Now let's look at the typical roguelike: "Flash-bangs": None. Roguelike games use the bare essential displays necessary to convey information about the game world, using text icons (or in some cases, graphical tile replacements for the former). Story: None. Dive into a dungeon, retrieve item X, get out alive. Pretty simple. Game play: Ah, the heart and soul of roguelikes. Not only is there a nearly endless variety of roguelike games, with a flavor for every taste, but each offers a completely different gameplay experience every time you play. The dungeon elements are random, the enemies are random, the items you find are random, and yet, because of the human inclination to find patterns in chaos, we often refer to games as having specific "themes". For those with the eyes to see, roguelikes are a different game every time you play them; the essence of replayability. Overall: By modern gaming standards, roguelike games have only one element that makes them appealing to gamers - their infinite variety of game styles. That is why most gamers don't understand the appeal of roguelikes, because they can't comprehend how having ONLY good gameplay and replayability could make a game good. For such gamers, the brainwashing is mostly complete - they pick up a new game, go "wow" at the graphics/audio/gimmicks, and then move on to the next shiny object that comes along. By extension, gamers like your roommate have been convinced that this is "good" and "normal", and never realize that after the first few hours, almost every game they've played is *exactly the same* as its predecessers, minus a few bells and whistles. But for those of us who have broken free from this, and realize that good gameplay and replayability are what we really value in games, the allure of modern games stops becoming such a beckoning factor, and we can see them for what they really are: marketing machines that have corrupted the core of what makes for good gameplay in their pursuit of profits.
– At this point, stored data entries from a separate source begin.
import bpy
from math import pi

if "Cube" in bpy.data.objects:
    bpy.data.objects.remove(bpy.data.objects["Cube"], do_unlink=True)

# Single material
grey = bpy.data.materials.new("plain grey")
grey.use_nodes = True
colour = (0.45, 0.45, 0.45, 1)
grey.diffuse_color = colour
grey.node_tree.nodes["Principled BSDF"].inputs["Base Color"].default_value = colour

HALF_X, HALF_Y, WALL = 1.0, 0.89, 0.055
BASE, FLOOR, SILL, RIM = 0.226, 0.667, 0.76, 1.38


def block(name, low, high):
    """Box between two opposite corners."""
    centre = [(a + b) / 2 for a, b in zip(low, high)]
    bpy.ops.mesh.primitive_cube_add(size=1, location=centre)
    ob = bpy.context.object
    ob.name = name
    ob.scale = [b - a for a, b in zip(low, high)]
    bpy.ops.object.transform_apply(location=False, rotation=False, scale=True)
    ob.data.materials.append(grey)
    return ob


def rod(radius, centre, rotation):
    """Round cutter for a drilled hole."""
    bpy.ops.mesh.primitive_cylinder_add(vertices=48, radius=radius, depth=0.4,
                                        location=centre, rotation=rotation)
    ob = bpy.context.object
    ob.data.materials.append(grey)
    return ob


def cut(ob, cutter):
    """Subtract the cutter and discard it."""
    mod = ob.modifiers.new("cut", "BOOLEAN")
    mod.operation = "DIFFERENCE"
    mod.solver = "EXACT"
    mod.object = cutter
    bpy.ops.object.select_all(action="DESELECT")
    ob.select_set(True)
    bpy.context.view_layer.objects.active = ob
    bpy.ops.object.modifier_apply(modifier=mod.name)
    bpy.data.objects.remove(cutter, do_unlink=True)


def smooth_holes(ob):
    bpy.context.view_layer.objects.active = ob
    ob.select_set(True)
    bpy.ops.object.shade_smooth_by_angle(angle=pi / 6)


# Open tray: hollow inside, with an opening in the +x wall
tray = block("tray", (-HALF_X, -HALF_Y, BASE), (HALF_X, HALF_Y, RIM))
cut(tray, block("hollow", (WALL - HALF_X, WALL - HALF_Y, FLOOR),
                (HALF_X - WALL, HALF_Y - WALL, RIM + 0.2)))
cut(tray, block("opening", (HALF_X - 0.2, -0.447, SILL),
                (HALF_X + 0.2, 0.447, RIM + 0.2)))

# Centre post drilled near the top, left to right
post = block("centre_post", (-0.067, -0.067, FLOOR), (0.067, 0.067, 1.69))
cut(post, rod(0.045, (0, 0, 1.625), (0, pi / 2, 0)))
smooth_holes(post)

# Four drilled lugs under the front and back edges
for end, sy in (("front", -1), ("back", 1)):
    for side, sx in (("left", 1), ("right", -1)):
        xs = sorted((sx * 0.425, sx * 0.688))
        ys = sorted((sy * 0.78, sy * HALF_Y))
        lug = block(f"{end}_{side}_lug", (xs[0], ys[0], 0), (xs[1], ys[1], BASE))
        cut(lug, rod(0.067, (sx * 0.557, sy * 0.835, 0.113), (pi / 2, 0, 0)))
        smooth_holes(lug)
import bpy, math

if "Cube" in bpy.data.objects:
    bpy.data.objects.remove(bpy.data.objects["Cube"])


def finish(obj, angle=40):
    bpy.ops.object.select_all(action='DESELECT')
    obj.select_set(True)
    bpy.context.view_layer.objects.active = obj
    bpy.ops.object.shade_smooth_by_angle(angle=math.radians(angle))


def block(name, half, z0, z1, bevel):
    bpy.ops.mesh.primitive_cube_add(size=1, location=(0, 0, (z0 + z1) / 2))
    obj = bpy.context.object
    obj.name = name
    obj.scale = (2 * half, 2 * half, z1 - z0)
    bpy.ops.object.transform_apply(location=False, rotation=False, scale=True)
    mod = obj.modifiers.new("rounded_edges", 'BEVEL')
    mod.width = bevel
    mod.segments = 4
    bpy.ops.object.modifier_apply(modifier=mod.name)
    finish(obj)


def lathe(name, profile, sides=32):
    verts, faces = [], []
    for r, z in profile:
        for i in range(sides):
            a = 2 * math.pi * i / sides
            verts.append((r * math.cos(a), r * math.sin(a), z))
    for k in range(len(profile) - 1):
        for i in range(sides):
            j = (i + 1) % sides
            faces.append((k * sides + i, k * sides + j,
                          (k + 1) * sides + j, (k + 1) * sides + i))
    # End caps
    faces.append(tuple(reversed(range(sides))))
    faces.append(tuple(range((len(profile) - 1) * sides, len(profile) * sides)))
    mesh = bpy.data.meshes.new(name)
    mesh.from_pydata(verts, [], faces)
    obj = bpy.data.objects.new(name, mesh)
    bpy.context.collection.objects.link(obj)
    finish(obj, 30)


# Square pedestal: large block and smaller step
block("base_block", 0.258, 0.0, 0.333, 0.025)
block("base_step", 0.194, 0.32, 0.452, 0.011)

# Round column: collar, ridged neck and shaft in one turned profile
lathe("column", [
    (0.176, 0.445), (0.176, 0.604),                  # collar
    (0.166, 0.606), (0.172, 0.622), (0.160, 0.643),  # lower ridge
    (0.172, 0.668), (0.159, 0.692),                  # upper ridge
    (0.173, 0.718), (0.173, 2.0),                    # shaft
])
Oh, and a quick aside for anyone who is a Calvin and Hobbes fan out there: Roguelikes are the computerized equivalent of Calvinball. :) Jim